## Aim of the task
Where does the word "faces" appear in the entries below? Copy each line that holds it.

◆ ◆ ◆ ◆ ◆ ◆ ◆

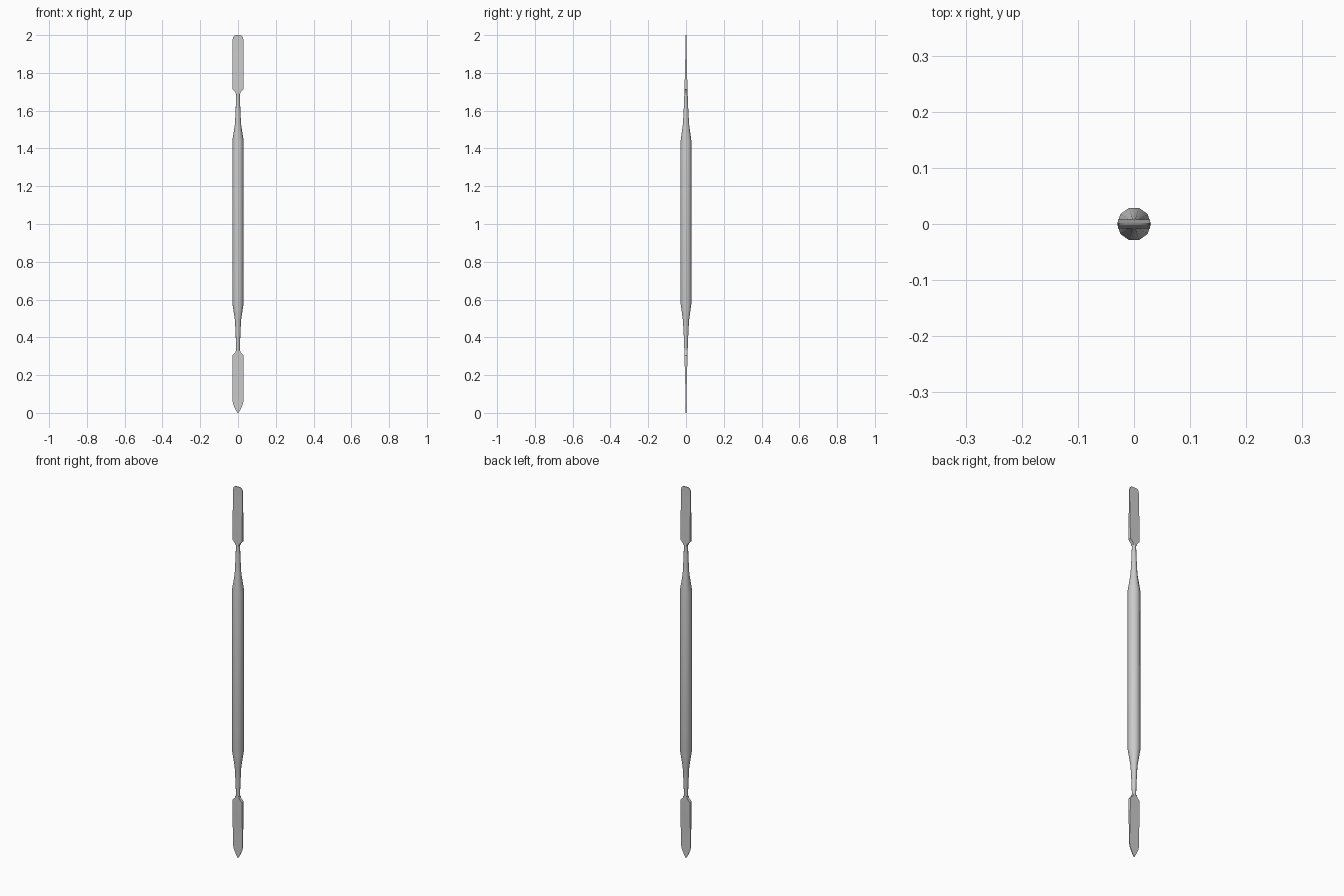
import bpy, bmesh, math

if "Cube" in bpy.data.objects:
    bpy.data.objects.remove(bpy.data.objects["Cube"])


def loft(name, sections, ring):
    """Skin a stack of (z, half_width, half_depth) sections along z."""
    bm = bmesh.new()
    rows = [[bm.verts.new((x * w, y * d, z)) for x, y in ring]
            for z, w, d in sections]
    n = len(ring)
    for a, b in zip(rows, rows[1:]):
        for i in range(n):
            j = (i + 1) % n
            bm.faces.new((a[i], a[j], b[j], b[i]))
    bm.faces.new(rows[0][::-1])
    bm.faces.new(rows[-1])
    bmesh.ops.recalc_face_normals(bm, faces=bm.faces)
    mesh = bpy.data.meshes.new(name)
    bm.to_mesh(mesh)
    bm.free()
    obj = bpy.data.objects.new(name, mesh)
    bpy.context.collection.objects.link(obj)
    bpy.ops.object.select_all(action='DESELECT')
    obj.select_set(True)
    bpy.context.view_layer.objects.active = obj
    bpy.ops.object.shade_smooth_by_angle(angle=math.radians(40))
    return obj


decagon = [(math.cos(math.tau * i / 10), math.sin(math.tau * i / 10)) for i in range(10)]
rect = [(1, 1), (-1, 1), (-1, -1), (1, -1)]

# Handle with tapered necks, mirrored about its middle
half = [(1.44, 0.03, 0.03), (1.53, 0.016, 0.017), (1.62, 0.012, 0.012), (1.695, 0.010, 0.009)]
lower = [(2.02 - z, w, d) for z, w, d in reversed(half)]
loft("handle", lower + half, decagon)

# Square-ended blade with rounded corners
loft("upper_blade", [
    (1.685, 0.010, 0.008), (1.697, 0.014, 0.008), (1.712, 0.0285, 0.008),
    (1.79, 0.0285, 0.006), (1.91, 0.0285, 0.003), (1.975, 0.0285, 0.002),
    (1.988, 0.0265, 0.002), (1.996, 0.021, 0.002), (2.0, 0.012, 0.002)], rect)

# Pointed blade
loft("lower_blade", [
    (0.0, 0.003, 0.002), (0.012, 0.010, 0.002), (0.03, 0.019, 0.002),
    (0.048, 0.026, 0.002), (0.062, 0.0285, 0.002), (0.12, 0.0285, 0.003),
    (0.22, 0.0285, 0.006), (0.305, 0.0285, 0.008), (0.32, 0.014, 0.008),
    (0.333, 0.010, 0.008)], rect)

◆ ◆ ◆ ◆ ◆ ◆ ◆

## Reply
            bm.faces.new((a[i], a[j], b[j], b[i]))
    bm.faces.new(rows[0][::-1])
    bm.faces.new(rows[-1])
    bmesh.ops.recalc_face_normals(bm, faces=bm.faces)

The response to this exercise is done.